§ **EXERCISE INSTRUCTIONS**
Copy every line in the listing that contains "fabric".

-- THE RECORDS follows --

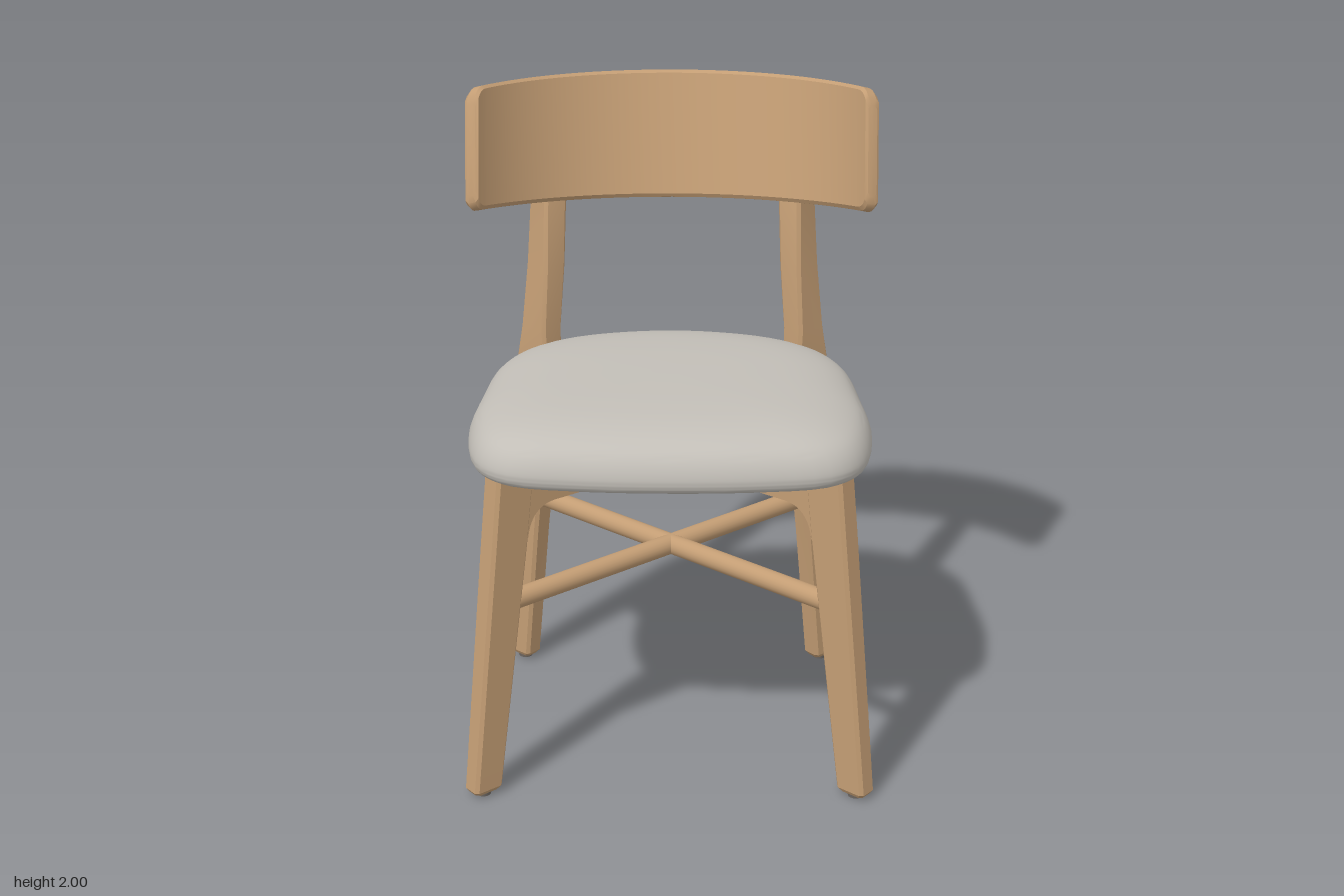
import * as THREE from 'three';
import { mergeVertices, toCreasedNormals } from 'three/addons/utils/BufferGeometryUtils.js';

const V = (x, y, z) => new THREE.Vector3(x, y, z);
const DIAG = 0.705;      // angle of the crossed frames, seen from above
const CROSS_Z = 0.02;    // where the frames cross

const wood = new THREE.MeshStandardMaterial({ color: 0xc39d74 });
wood.name = 'wood';
const fabric = new THREE.MeshStandardMaterial({ color: 0xc2beb7 });
fabric.name = 'greyFabric';
const rubber = new THREE.MeshStandardMaterial({ color: 0x77706a });
rubber.name = 'rubber';

// Skin a list of equal-length rings, close both ends and face it outwards
function loft(rings, crease) {
  const n = rings[0].length;
  const points = rings.flat();
  const faces = [];
  for (let r = 0; r < rings.length - 1; r++) {
    for (let i = 0; i < n; i++) {
      const a = r * n + i, b = r * n + (i + 1) % n;
      faces.push([a, b, b + n], [a, b + n, a + n]);
    }
  }
  [0, rings.length - 1].forEach((r, end) => {
    const mid = V(0, 0, 0);
    rings[r].forEach((p) => mid.addScaledVector(p, 1 / n));
    const c = points.push(mid) - 1;
    for (let i = 0; i < n; i++) {
      const a = r * n + i, b = r * n + (i + 1) % n;
      faces.push(end ? [a, b, c] : [b, a, c]);
    }
  });
  let volume = 0;
  for (const [a, b, c] of faces) volume += points[a].dot(points[b].clone().cross(points[c]));
  const index = faces.flatMap(([a, b, c]) => (volume < 0 ? [a, c, b] : [a, b, c]));
  const geo = new THREE.BufferGeometry().setFromPoints(points);
  geo.setIndex(index);
  return toCreasedNormals(mergeVertices(geo), crease);
}

// Rectangle with cut corners, as [x, y] pairs
function cutRect(w, h, c) {
  const a = w / 2, b = h / 2;
  return [[a, -b + c], [a, b - c], [a - c, b], [-a + c, b],
    [-a, b - c], [-a, -b + c], [-a + c, -b], [a - c, -b]];
}

// Leg section: centre, depth along the angle, thickness across it
function legRing(sx, { x, y, z, angle, depth, thick, cut = 0.01 }) {
  const c = Math.cos(angle), s = Math.sin(angle);
  return cutRect(depth, thick, cut).map(([u, v]) => V(sx * (x + u * c - v * s), y, z + u * s + v * c));
}

// Leg section lying in a diagonal frame, between inner and outer distances
function frameSection(y, inner, outer, thick, front) {
  const u = (inner + outer) / 2;
  return {
    x: u * Math.cos(DIAG), y, z: CROSS_Z + front * u * Math.sin(DIAG),
    angle: front * DIAG, depth: outer - inner, thick,
  };
}

function addMesh(parent, name, geo, mat) {
  const mesh = new THREE.Mesh(geo, mat);
  mesh.name = name;
  parent.add(mesh);
  return mesh;
}

function seatGeometry() {
  // Half outline from front to back, mirrored
  const half = [[0, 0.59], [0.28, 0.577], [0.47, 0.54], [0.555, 0.455], [0.595, 0.25], [0.58, 0.03],
    [0.55, -0.18], [0.48, -0.31], [0.36, -0.4], [0.2, -0.452], [0, -0.475]];
  const other = half.slice(1, -1).reverse().map(([x, z]) => [-x, z]);
  const curve = new THREE.CatmullRomCurve3([...half, ...other].map(([x, z]) => V(x, 0, z)), true);
  const outline = curve.getPoints(72).slice(0, -1);
  // Cushion profile: scale of the outline, height
  const profile = new THREE.CatmullRomCurve3([[0.1, 1.02], [0.9, 1.02], [0.96, 1.023], [0.99, 1.037], [1, 1.06],
    [0.985, 1.095], [0.945, 1.13], [0.87, 1.157], [0.72, 1.18], [0.45, 1.193], [0.1, 1.197]]
    .map(([s, y]) => V(s, y, 0)), false, 'centripetal');
  const rings = profile.getPoints(40).map((p) =>
    outline.map((o) => V(o.x * p.x, p.y, 0.05 + (o.z - 0.05) * p.x)));
  return loft(rings, 1.1);
}

function backrestGeometry() {
  const maxAngle = 1.13, radius = 0.661, corner = 0.045;
  // Columns are denser near the rounded ends
  const positions = [];
  for (let i = 0; i <= 32; i++) positions.push(-0.93 + 1.86 * i / 32);
  for (const e of [0.95, 0.965, 0.98, 0.993, 1]) {
    positions.push(e);
    positions.unshift(-e);
  }
  const rings = positions.map((s) => {
    const a = s * maxAngle, q = s * s;
    const d = Math.min(corner, (1 - Math.abs(s)) * maxAngle * radius);
    const inset = corner - Math.sqrt(corner ** 2 - (corner - d) ** 2);
    const top = 1.963 + 0.037 * q - inset, bottom = 1.587 + 0.065 * q + inset;
    const thick = Math.abs(s) === 1 ? 0.03 : 0.046;
    return cutRect(thick, top - bottom, 0.01).map(([u, v]) => {
      const y = (top + bottom) / 2 + v + u * -0.28;
      const lean = (1.963 + 0.037 * q - y) * 0.32;
      return V(Math.sin(a) * (radius + u), y, 0.089 + lean - Math.cos(a) * (radius + u));
    });
  });
  return loft(rings, 0.5);
}

// Apron beam with fillets running into the legs
function apronGeometry() {
  const s = new THREE.Shape();
  s.moveTo(-0.57, 1.025);
  s.lineTo(0.62, 1.025);
  s.lineTo(0.62, 0.81);
  s.lineTo(0.57, 0.81);
  s.quadraticCurveTo(0.556, 0.905, 0.47, 0.905);
  s.lineTo(0, 0.892);
  s.lineTo(-0.4, 0.905);
  s.quadraticCurveTo(-0.49, 0.905, -0.507, 0.81);
  s.lineTo(-0.57, 0.81);
  const geo = new THREE.ExtrudeGeometry(s, { depth: 0.062, bevelEnabled: false, curveSegments: 10 });
  geo.translate(0, 0, -0.031);
  return toCreasedNormals(geo, 0.5);
}

export function createModel() {
  const model = new THREE.Group();
  model.name = 'chair';

  for (const sx of [1, -1]) {
    const side = sx > 0 ? 'left' : 'right';

    // Front leg
    const front = [
      { ...frameSection(0.012, 0.697, 0.776, 0.05, 1) },
      frameSection(0.025, 0.685, 0.785, 0.066, 1),
      frameSection(0.82, 0.567, 0.697, 0.074, 1),
      frameSection(1.035, 0.54, 0.673, 0.074, 1),
    ];
    addMesh(model, side + 'FrontLeg', loft(front.map((f) => legRing(sx, f)), 0.5), wood);

    // Back leg, bending backwards above the seat to hold the backrest
    const back = [
      frameSection(0.012, 0.614, 0.679, 0.05, -1),
      frameSection(0.025, 0.604, 0.688, 0.066, -1),
      frameSection(0.5, 0.55, 0.664, 0.07, -1),
      frameSection(0.85, 0.502, 0.642, 0.074, -1),
      frameSection(1.03, 0.485, 0.632, 0.076, -1),
      { x: 0.412, y: 1.2, z: -0.34, angle: -0.8, depth: 0.11, thick: 0.08 },
      { x: 0.395, y: 1.4, z: -0.362, angle: -0.9, depth: 0.105, thick: 0.08 },
      { x: 0.386, y: 1.6, z: -0.394, angle: -0.98, depth: 0.1, thick: 0.08 },
      { x: 0.388, y: 1.75, z: -0.426, angle: -1.04, depth: 0.088, thick: 0.08 },
      { x: 0.391, y: 1.865, z: -0.456, angle: -1.05, depth: 0.075, thick: 0.08 },
    ];
    addMesh(model, side + 'BackLeg', loft(back.map((f) => legRing(sx, f)), 0.5), wood);

    // Foot glides
    for (const [name, f] of [['FrontGlide', front[0]], ['BackGlide', back[0]]]) {
      const glide = addMesh(model, side + name, new THREE.CylinderGeometry(0.026, 0.022, 0.014, 16), rubber);
      glide.position.set(sx * f.x, 0.007, f.z);
    }

    // Diagonal frame: apron and round stretcher
    const frame = new THREE.Group();
    frame.name = side + 'DiagonalFrame';
    frame.position.z = CROSS_Z;
    frame.rotation.y = sx > 0 ? -DIAG : DIAG - Math.PI;
    addMesh(frame, 'apron', apronGeometry(), wood);
    const stretcher = addMesh(frame, 'stretcher', new THREE.CylinderGeometry(0.031, 0.031, 1.2, 20), wood);
    stretcher.rotation.z = Math.PI / 2;
    stretcher.position.set(0.03, 0.61, 0);
    model.add(frame);
  }

  addMesh(model, 'seatCushion', seatGeometry(), fabric);
  addMesh(model, 'backrest', backrestGeometry(), wood);
  return model;
}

-- THE RECORDS concluded --

§ **RESULT FOR THIS TASK**
const fabric = new THREE.MeshStandardMaterial({ color: 0xc2beb7 });
fabric.name = 'greyFabric';
  addMesh(model, 'seatCushion', seatGeometry(), fabric);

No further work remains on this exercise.